Information supplied.

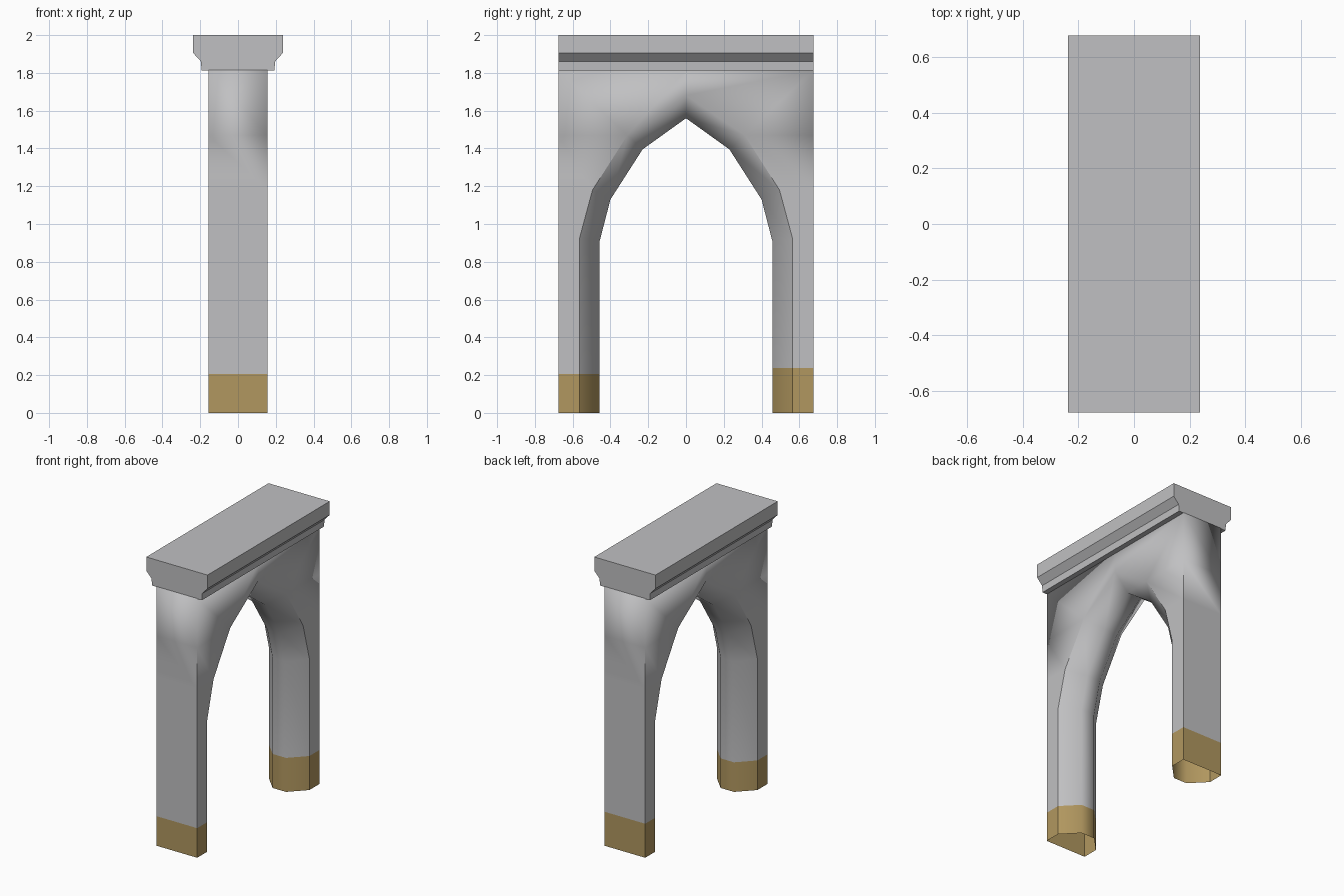
import bpy, bmesh
from mathutils import Vector

if "Cube" in bpy.data.objects:
    bpy.data.objects.remove(bpy.data.objects["Cube"])


def material(name, colour):
    m = bpy.data.materials.new(name)
    m.use_nodes = True
    m.diffuse_color = (*colour, 1)
    m.node_tree.nodes["Principled BSDF"].inputs["Base Color"].default_value = (*colour, 1)
    return m


stone = material("grey stone", (0.53, 0.53, 0.54))
sand = material("sandy base", (0.44, 0.31, 0.115))


def finish(bm, name, materials):
    bmesh.ops.recalc_face_normals(bm, faces=bm.faces)
    mesh = bpy.data.meshes.new(name)
    bm.to_mesh(mesh)
    bm.free()
    for m in materials:
        mesh.materials.append(m)
    obj = bpy.data.objects.new(name, mesh)
    bpy.context.collection.objects.link(obj)
    return obj


def loft(bm, rings):
    rows = [[bm.verts.new(p) for p in ring] for ring in rings]
    for a, b in zip(rows, rows[1:]):
        for i in range(len(a)):
            j = (i + 1) % len(a)
            bm.faces.new((a[i], a[j], b[j], b[i]))
    return rows


# Pointed arch: outer wall, opening rim and inner edge as (y, z) at each station
HALF, INNER, END, TOP = 0.157, 0.052, 0.676, 1.815
stations = [
    ((END, 0), (0.565, 0), (0.457, 0)),
    ((END, 0.92), (0.565, 0.92), (0.457, 0.91)),
    ((END, 1.18), (0.495, 1.18), (0.40, 1.13)),
    ((END, 1.47), (0.31, 1.47), (0.23, 1.395)),
    ((END, TOP), (0.31, 1.47), (0.23, 1.395)),
    ((0, TOP), (0, 1.68), (0, 1.56)),
]


def section(station, side):
    (oy, oz), (ry, rz), (iy, iz) = station
    return [(HALF, side * oy, oz), (HALF, side * ry, rz), (INNER, side * iy, iz),
            (-INNER, side * iy, iz), (-HALF, side * ry, rz), (-HALF, side * oy, oz)]


bm = bmesh.new()
loft(bm, [section(s, 1) for s in stations] + [section(s, -1) for s in stations[-2::-1]])
bmesh.ops.remove_doubles(bm, verts=bm.verts, dist=0.0005)

# Sandy foot on each leg
for side, height in ((-1, 0.207), (1, 0.238)):
    faces = [f for f in bm.faces if f.calc_center_median().y * side > 0.2]
    edges = {e for f in faces for e in f.edges}
    verts = {v for f in faces for v in f.verts}
    bmesh.ops.bisect_plane(bm, geom=faces + list(edges) + list(verts),
                           plane_co=(0, 0, height), plane_no=(0, 0, 1))
for f in bm.faces:
    f.smooth = True
    f.material_index = int(max(v.co.z for v in f.verts) < 0.3)

# Crisp corners on the legs, soft blending around the crown
for e in bm.edges:
    a, b = e.verts
    on_side = abs(abs(a.co.x) - HALF) < 0.01 and abs(a.co.x - b.co.x) < 0.01
    upright = len(e.link_faces) == 2 and e.calc_face_angle(0) > 0.5
    e.smooth = not (on_side and upright and max(a.co.z, b.co.z) < 1.5)
finish(bm, "arch", [stone, sand])

# Moulded coping along the top
profile = [(0.193, 1.812), (0.196, 1.86), (0.237, 1.905), (0.237, 2.0)]
outline = profile + [(-x, z) for x, z in reversed(profile)]
bm = bmesh.new()
ends = loft(bm, [[(x, y, z) for x, z in outline] for y in (-END, END)])
for ring in ends:
    bm.faces.new(ring)
finish(bm, "coping", [stone])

Work required. Could you reproduce, exactly as written, the lines running from the one with "outline = profile" to the end of the entries above?

Reply to the exercise.
outline = profile + [(-x, z) for x, z in reversed(profile)]
bm = bmesh.new()
ends = loft(bm, [[(x, y, z) for x, z in outline] for y in (-END, END)])
for ring in ends:
    bm.faces.new(ring)
finish(bm, "coping", [stone])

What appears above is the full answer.